## What you need to do
Go over the data and keep only the lines that include "slots".

Top of Records shown

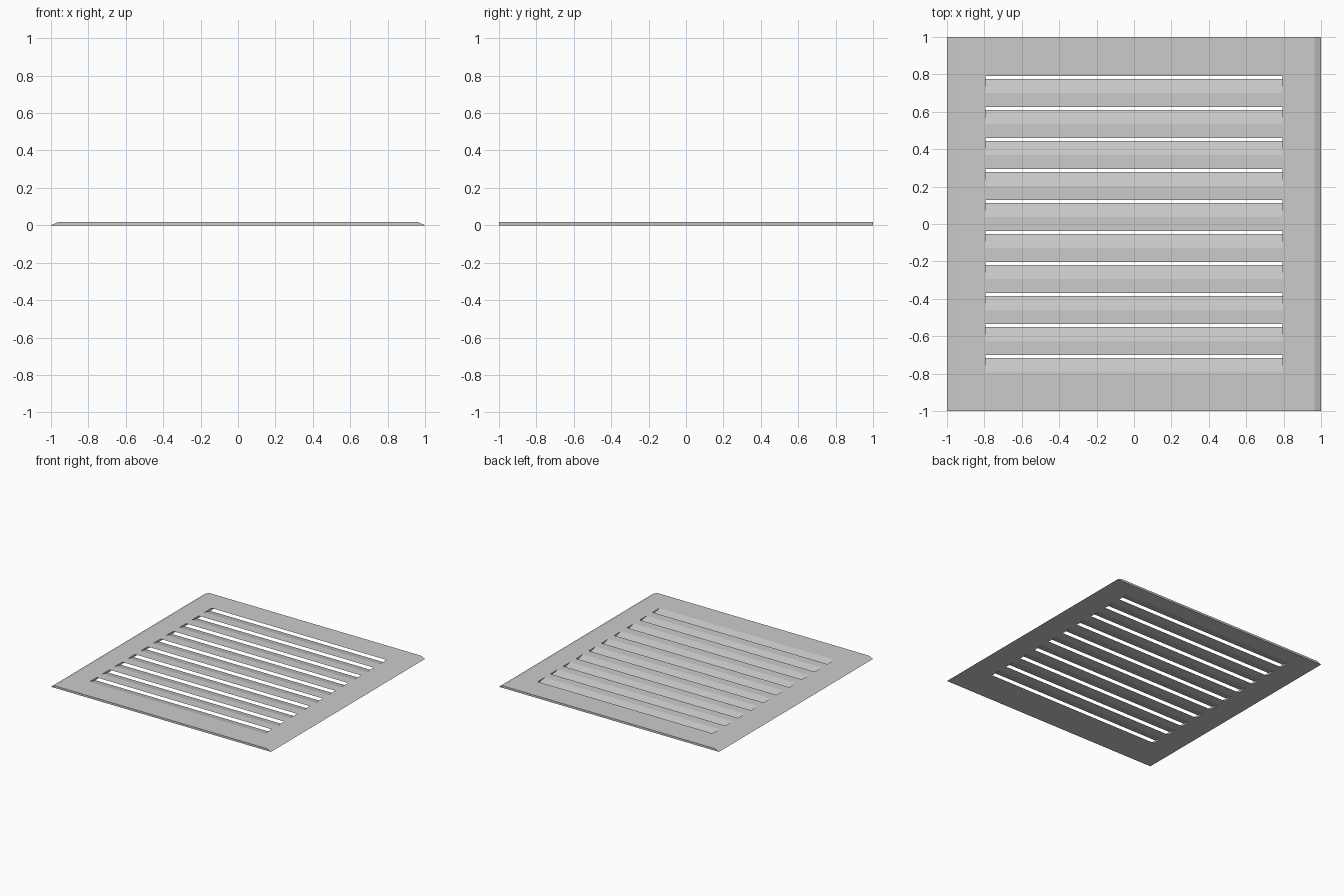
import bpy, bmesh

if "Cube" in bpy.data.objects:
    bpy.data.objects.remove(bpy.data.objects["Cube"])

T = 0.017            # plate thickness
CHAMFER = 0.036      # slope run on the left and right edges
SLOT_X = 0.795       # half length of slots
PITCH = 0.1657
COUNT = 10


def prism(bm, points, offset):
    """Extrude a closed outline along an offset vector."""
    face = bm.faces.new([bm.verts.new(p) for p in points])
    ext = bmesh.ops.extrude_face_region(bm, geom=[face])
    verts = [g for g in ext["geom"] if isinstance(g, bmesh.types.BMVert)]
    bmesh.ops.translate(bm, verts=verts, vec=offset)


def finish(bm, name):
    bmesh.ops.recalc_face_normals(bm, faces=bm.faces)
    mesh = bpy.data.meshes.new(name)
    bm.to_mesh(mesh)
    bm.free()
    obj = bpy.data.objects.new(name, mesh)
    bpy.context.collection.objects.link(obj)
    return obj


# Plate with sloped left and right edges
bm = bmesh.new()
profile = [(-1, 0), (1, 0), (1 - CHAMFER, T), (-1 + CHAMFER, T)]
prism(bm, [(x, -1, z) for x, z in profile], (0, 2, 0))
plate = finish(bm, "louvre_plate")

# Slanted slots: each falls toward the back and leaves thin louvre blades
RUN = 0.076                      # horizontal run of a blade through the plate
OVER = 0.004                     # cutter overshoot above and below
extra = OVER * RUN / T
bm = bmesh.new()
for i in range(COUNT):
    back = 0.791 - i * PITCH     # upper lip at the back of the slot
    front = back - 0.091         # start of the ramp on the top face
    outline = [(front - extra, T + OVER), (back - extra, T + OVER),
               (back + RUN + extra, -OVER), (front + RUN + extra, -OVER)]
    prism(bm, [(-SLOT_X, y, z) for y, z in outline], (2 * SLOT_X, 0, 0))
cutter = finish(bm, "slot_cutter")
cutter.hide_render = True

# Cut the slots through the plate
mod = plate.modifiers.new("slots", "BOOLEAN")
mod.operation = "DIFFERENCE"
mod.solver = "EXACT"
mod.object = cutter
bpy.context.view_layer.objects.active = plate
plate.select_set(True)
bpy.ops.object.modifier_apply(modifier=mod.name)
bpy.data.objects.remove(cutter)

Bottom of Records shown

## Solution to this problem
SLOT_X = 0.795       # half length of slots
# Slanted slots: each falls toward the back and leaves thin louvre blades
# Cut the slots through the plate
mod = plate.modifiers.new("slots", "BOOLEAN")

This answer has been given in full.